Stallone does do an admirable job of managing the unprecedented roster of action stars, although again, to be fair, he didn't have to direct any egos equal to his own. Dolph Lundgren, Stallone's Rocky IV co-star and only real contemporary among the cast, features prominently and seems perfectly cast as an unhinged veteran merc. Supposedly, Lundgren only made it in after Jean-Claude Van Damme passed on the role, although, the way Van Damme tells it, the part hadn't even been developed into a character yet at the time it was offered to him. Van Damme, whose recent characters have all been defined by regret that has seemed more than a performance, would probably have taken this movie truly into Unforgiven territory. Lundgren seems a better fit for this old, cracked soldier--haunted yet amused by his own joke of an existence.
As for the other stars, if you're a Jet Li fan, then this is certainly not the best display of his abilities, but it is cool to see him in a supporting role where, no longer having to carry the dramatic burden with his limited acting range, he is in his most no-nonsense, surgically lethal form. Jason Statham, the young buck of the crew, as the only Expendable under 40, is meanwhile as abrasive as ever while speaking, but Stallone has a good handle on the Englishman's performance style, building the character around that in-your-face attitude. As the team's knife fighter, Statham is the most spectacular killer of them all. And while I'm sure nobody is going to the theater for role-players Terry Crews and Randy Couture, they too get their action moments.
But the whole point of this movie is to show these guys operating together, not separately, and the final act is where The Expendables really lives up to its promise, piling on more action and action stars than the screen seems able to contain. There is an instantly classic shot of these icons all charging out together, guns blazing, but my favorite scene had to be Jet Li and Jason Statham double-teaming an enemy lieutenant. In the past, pitting a foe against a single John Rambo or John Matrix was already a bloodbath, but here the guy doesn't even have time to feel the first fist against his face before he's spun into a kick from the other side.

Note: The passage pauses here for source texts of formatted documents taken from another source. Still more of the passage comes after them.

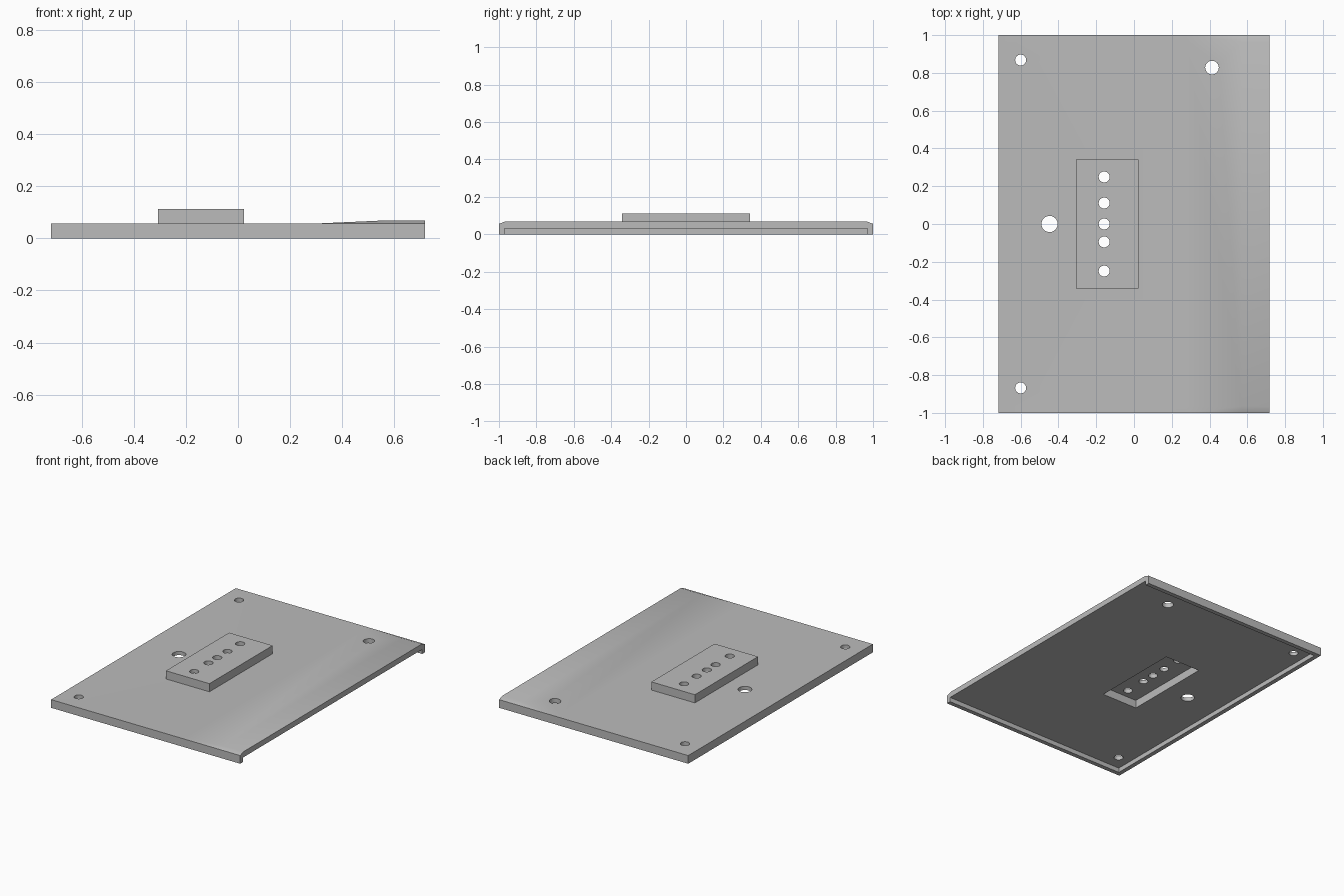
import bpy, bmesh

cube = bpy.data.objects.get("Cube")
if cube:
    bpy.data.objects.remove(cube, do_unlink=True)

grey = bpy.data.materials.new("plain grey")
grey.use_nodes = True
grey.diffuse_color = (0.5, 0.5, 0.5, 1)
grey.node_tree.nodes["Principled BSDF"].inputs["Base Color"].default_value = (0.5, 0.5, 0.5, 1)

HX, TOP, RISE, WALL = 0.717, 0.056, 0.069, 0.03


def finish(bm, name):
    bmesh.ops.recalc_face_normals(bm, faces=bm.faces)
    mesh = bpy.data.meshes.new(name)
    bm.to_mesh(mesh)
    bm.free()
    mesh.materials.append(grey)
    ob = bpy.data.objects.new(name, mesh)
    bpy.context.collection.objects.link(ob)
    return ob


def box(name, lo, hi):
    bm = bmesh.new()
    bmesh.ops.create_cube(bm, size=1)
    for v in bm.verts:
        v.co = [(a + b) / 2 + c * (b - a) for a, b, c in zip(lo, hi, v.co)]
    return finish(bm, name)


def hole(x, y, r):
    bpy.ops.mesh.primitive_cylinder_add(vertices=32, radius=r, depth=0.6, location=(x, y, 0))
    ob = bpy.context.object
    ob.name = "hole_cutter"
    ob.data.materials.append(grey)
    return ob


def combine(target, tool, operation):
    mod = target.modifiers.new("cut", 'BOOLEAN')
    mod.operation, mod.object, mod.solver = operation, tool, 'EXACT'
    bpy.context.view_layer.objects.active = target
    bpy.ops.object.modifier_apply(modifier=mod.name)
    bpy.data.objects.remove(tool, do_unlink=True)


# Plate whose top ramps up towards the open end, bevelled along both sides
bm = bmesh.new()
xs = (-HX, 0.28, 0.57, HX)
ys = (-1, -0.965, 0.965, 1)
grid = [[bm.verts.new((x, y, RISE if x > 0.5 and abs(y) < 1 else TOP)) for y in ys] for x in xs]
for i in range(3):
    for j in range(3):
        quad = (grid[i][j], grid[i + 1][j], grid[i + 1][j + 1], grid[i][j + 1])
        if i == 1:
            # split the ramp corners so they stay flat
            a, b, c, d = quad
            if j == 0:
                bm.faces.new((a, b, c)), bm.faces.new((a, c, d))
                continue
            if j == 2:
                bm.faces.new((a, b, d)), bm.faces.new((b, c, d))
                continue
        bm.faces.new(quad)
rim = bmesh.ops.extrude_edge_only(bm, edges=[e for e in bm.edges if e.is_boundary])["geom"]
for v in rim:
    if isinstance(v, bmesh.types.BMVert):
        v.co.z = 0
bmesh.ops.holes_fill(bm, edges=[e for e in bm.edges if e.is_boundary], sides=0)
plate = finish(bm, "cover_plate")

# Raised hollow block
combine(plate, box("raised_block", (-0.307, -0.342, 0.045), (0.023, 0.342, 0.112)), 'UNION')
combine(plate, box("block_cavity", (-0.277, -0.312, -0.1), (-0.007, 0.312, 0.086)), 'DIFFERENCE')

# Shallow underside recess, open at the ramped end
combine(plate, box("underside_recess", (-HX + WALL, -1 + WALL, -0.1), (1, 1 - WALL, 0.031)), 'DIFFERENCE')

# Row of holes in the block, then mounting holes
for y in (-0.249, -0.095, 0, 0.111, 0.249):
    combine(plate, hole(-0.158, y, 0.029), 'DIFFERENCE')
for x, y, r in ((-0.6, 0.868, 0.029), (-0.6, -0.868, 0.029), (0.413, 0.828, 0.036), (-0.447, 0, 0.043)):
    combine(plate, hole(x, y, r), 'DIFFERENCE')

bpy.ops.object.select_all(action='DESELECT')
plate.select_set(True)
bpy.context.view_layer.objects.active = plate
bpy.ops.object.shade_smooth_by_angle(angle=0.4)
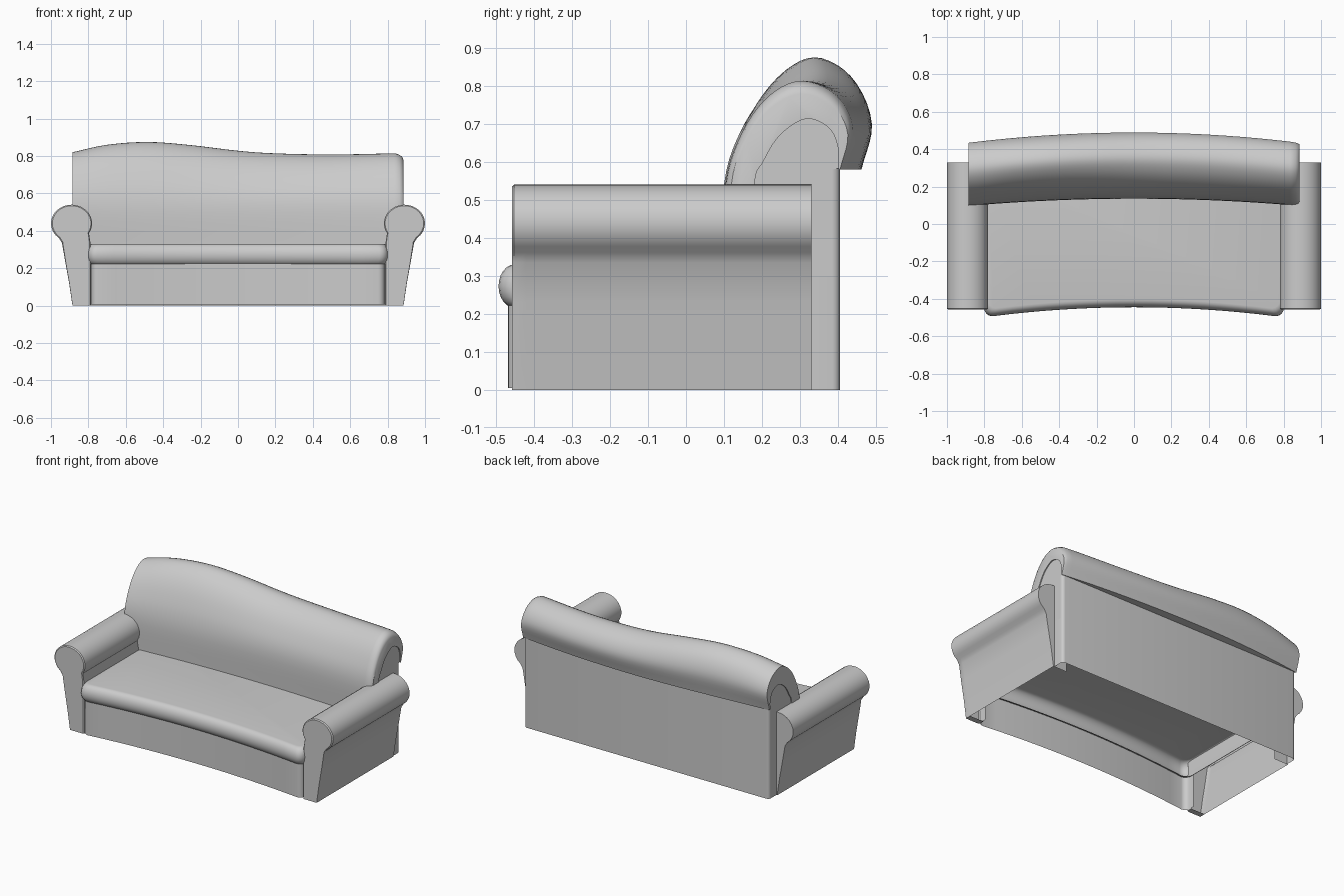
import bpy, bmesh
from math import sin, cos, radians
from mathutils import Vector

if "Cube" in bpy.data.objects:
    bpy.data.objects.remove(bpy.data.objects["Cube"])


def spline(pts, n=5):
    """Smooth curve through a few key points."""
    p = [Vector(q) for q in pts]
    p = [2 * p[0] - p[1]] + p + [2 * p[-1] - p[-2]]
    out = []
    for i in range(1, len(p) - 2):
        a, b, c, d = p[i - 1:i + 3]
        for k in range(n):
            t = k / n
            out.append(0.5 * (2 * b + (c - a) * t + (2 * a - 5 * b + 4 * c - d) * t * t
                              + (3 * b - a - 3 * c + d) * t ** 3))
    return out + [p[-2]]


def finish(name, bm, angle=35):
    bmesh.ops.recalc_face_normals(bm, faces=bm.faces[:])
    me = bpy.data.meshes.new(name)
    bm.to_mesh(me)
    bm.free()
    ob = bpy.data.objects.new(name, me)
    bpy.context.collection.objects.link(ob)
    bpy.ops.object.select_all(action='DESELECT')
    bpy.context.view_layer.objects.active = ob
    ob.select_set(True)
    bpy.ops.object.shade_smooth_by_angle(angle=radians(angle))
    return ob


def loft(name, rings, closed=True, caps=(True, True), skip=(), angle=35):
    """Skin successive rings of points; skip holds (ring, side) faces left open."""
    bm = bmesh.new()
    rv = [[bm.verts.new(p) for p in r] for r in rings]
    n = len(rv[0])
    for i in range(len(rv) - 1):
        for j in range(n if closed else n - 1):
            if (i, j) not in skip:
                k = (j + 1) % n
                bm.faces.new((rv[i][j], rv[i][k], rv[i + 1][k], rv[i + 1][j]))
    if caps[0]:
        bm.faces.new(rv[0][::-1])
    if caps[1]:
        bm.faces.new(rv[-1])
    return finish(name, bm, angle)


# Rolled arms: profile swept in y, hollow below behind the front post
prof = [(0.885, 0), (0.903, 0.12), (0.923, 0.23), (0.941, 0.335)]
for k in range(21):
    a = radians(-52 + 264 * k / 20)
    prof.append((0.89 + 0.11 * cos(a), 0.44 + 0.10 * sin(a)))
prof += [(0.788, 0.33), (0.786, 0.22), (0.785, 0)]
n = len(prof)


def arm_ring(y, inset=0):
    """Arm section at y, optionally drawn in for the rounded front edge."""
    return [(0.88 + (x - 0.88) * (1 - inset), y, 0.44 + (z - 0.44) * (1 - inset) if z > 0.3 else z)
            for x, z in prof]


arm = loft("arm", [arm_ring(-0.458, 0.06), arm_ring(-0.452), arm_ring(-0.42), arm_ring(0.33)],
           skip={(2, n - 1), (2, n - 2)})
arm.modifiers.new("mirror", 'MIRROR')

# Rolled backrest: thick arch swept along x, with varying height and bow
outer = spline([(0.10, 0.30), (0.10, 0.54), (0.145, 0.68), (0.215, 0.775), (0.30, 0.813),
                (0.39, 0.775), (0.434, 0.69), (0.407, 0.58)])
inner = spline([(0.175, 0.30), (0.18, 0.54), (0.203, 0.60), (0.247, 0.67), (0.315, 0.713),
                (0.375, 0.69), (0.399, 0.64), (0.400, 0.583)])
crest = spline([(-0.885, 0.82), (-0.7, 0.86), (-0.48, 0.875), (-0.25, 0.858), (0, 0.828),
                (0.2, 0.814), (0.5, 0.808), (0.78, 0.813), (0.845, 0.813)], 4)
stations = [(x, top, 0) for x, top in crest] + [(0.865, 0.81, 0.05), (0.878, 0.806, 0.12), (0.885, 0.80, 0.24)]
rings = []
for x, top, s in stations:
    bow = 0.055 * (1 - (x / 0.885) ** 2)
    ring = []
    for o, i in zip(outer, inner):
        z = o.y + max(0, o.y - 0.56) * (top - 0.813) / 0.253
        y = o.x + bow * (0.7 + 0.3 * min(1, max(0, (o.x - 0.1) / 0.15)))
        ring.append((x, y + (i.x - y) * s, z + (i.y - z) * s))
    rings.append(ring + [(x, i.x, i.y) for i in reversed(inner)])
loft("backrest", rings, caps=(True, True))

# End panels inside the arch, running down into the rear corner
for side in (-1, 1):
    bm = bmesh.new()
    bm.faces.new([bm.verts.new((side * 0.879, p.x, p.y)) for p in inner]
                 + [bm.verts.new((side * 0.879, 0.385, z)) for z in (0.58, 0.30)])
    finish("backrest_end_panel", bm)

# Rear shell with rounded corners
half = [(0.8785, 0.33), (0.8785, 0.385)]
half += [(0.8585 + 0.02 * cos(radians(a)), 0.385 + 0.02 * sin(radians(a))) for a in (22, 45, 68, 90)]
path = half + [(-x, y) for x, y in reversed(half)]
loft("rear_shell", [[(x, y, z) for x, y in path] for z in (0, 0.61)], closed=False, caps=(False, False))


def bowed_front(w, mid, dip, r):
    """Front edge, bowed inward at the middle, with rounded corners."""
    xs = [(-1 + 2 * k / 16) * (w - r) for k in range(17)]
    edge = [(x, mid - dip * (x / w) ** 2) for x in xs]
    ye = edge[-1][1]
    turn = [(w - r + r * sin(radians(a)), ye + r - r * cos(radians(a))) for a in (22, 45, 68, 90)]
    return [(-x, y) for x, y in reversed(turn)] + edge + turn


# Seat cushion: shell with a rounded rim, open underneath
rings = []
for k in range(13):
    a = radians(-90 + 15 * k)
    inset = 0.042 * (1 - cos(a))
    pts = bowed_front(0.802 - inset * 0.5, -0.445 + inset, 0.054, 0.045)
    w = pts[-1][0]
    rings.append([(x, y, 0.273 + 0.057 * sin(a)) for x, y in pts + [(w, 0.30), (-w, 0.30)]])
loft("seat_cushion", rings, caps=(False, True))

# Front skirt below the cushion
pts = bowed_front(0.785, -0.425, 0.048, 0.035)
pts = [(-0.785, -0.40)] + pts + [(0.785, -0.40)]
loft("front_skirt", [[(x, y, z) for x, y in pts] for z in (0.005, 0.232)], closed=False, caps=(False, False))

In one key departure from the 80s and 90s, Stallone, now mindful of his age, or at least his mortality, tries to get across that the Expendables are human, that the odds are against them, that they only succeed because they work together. Schwarzenegger's character in The Expendables turns down the mission because he says only an idiot would take it on, even though it is basically identical to the scenario that he yawned his way through in Commando. There's no yawning from the Expendables, who would all clearly rather be enjoying their money. These guys are ruthlessly efficient once the fighting begins, but they do not revel in their own destructiveness with gratuitous one-liners, and in the hairier moments, there is actually a tension that was never present in the likes of Commando or Rambo III.
The most disappointing thing about The Expendables is, of course, that we still don't get to see Schwarzenegger in action alongside Stallone. That remains the dream. Lately, Stallone has been waffling over whether The Expendables will be his last acting role, but hopefully he can make this happen in a sequel. For that, I'll also want Van Damme, Steven Seagal, Wesley Snipes, maybe even Hulk Hogan in there, and then we'll really have the ultimate action movie. In the meantime, I'll next be looking forward to Seagal's return in Machete.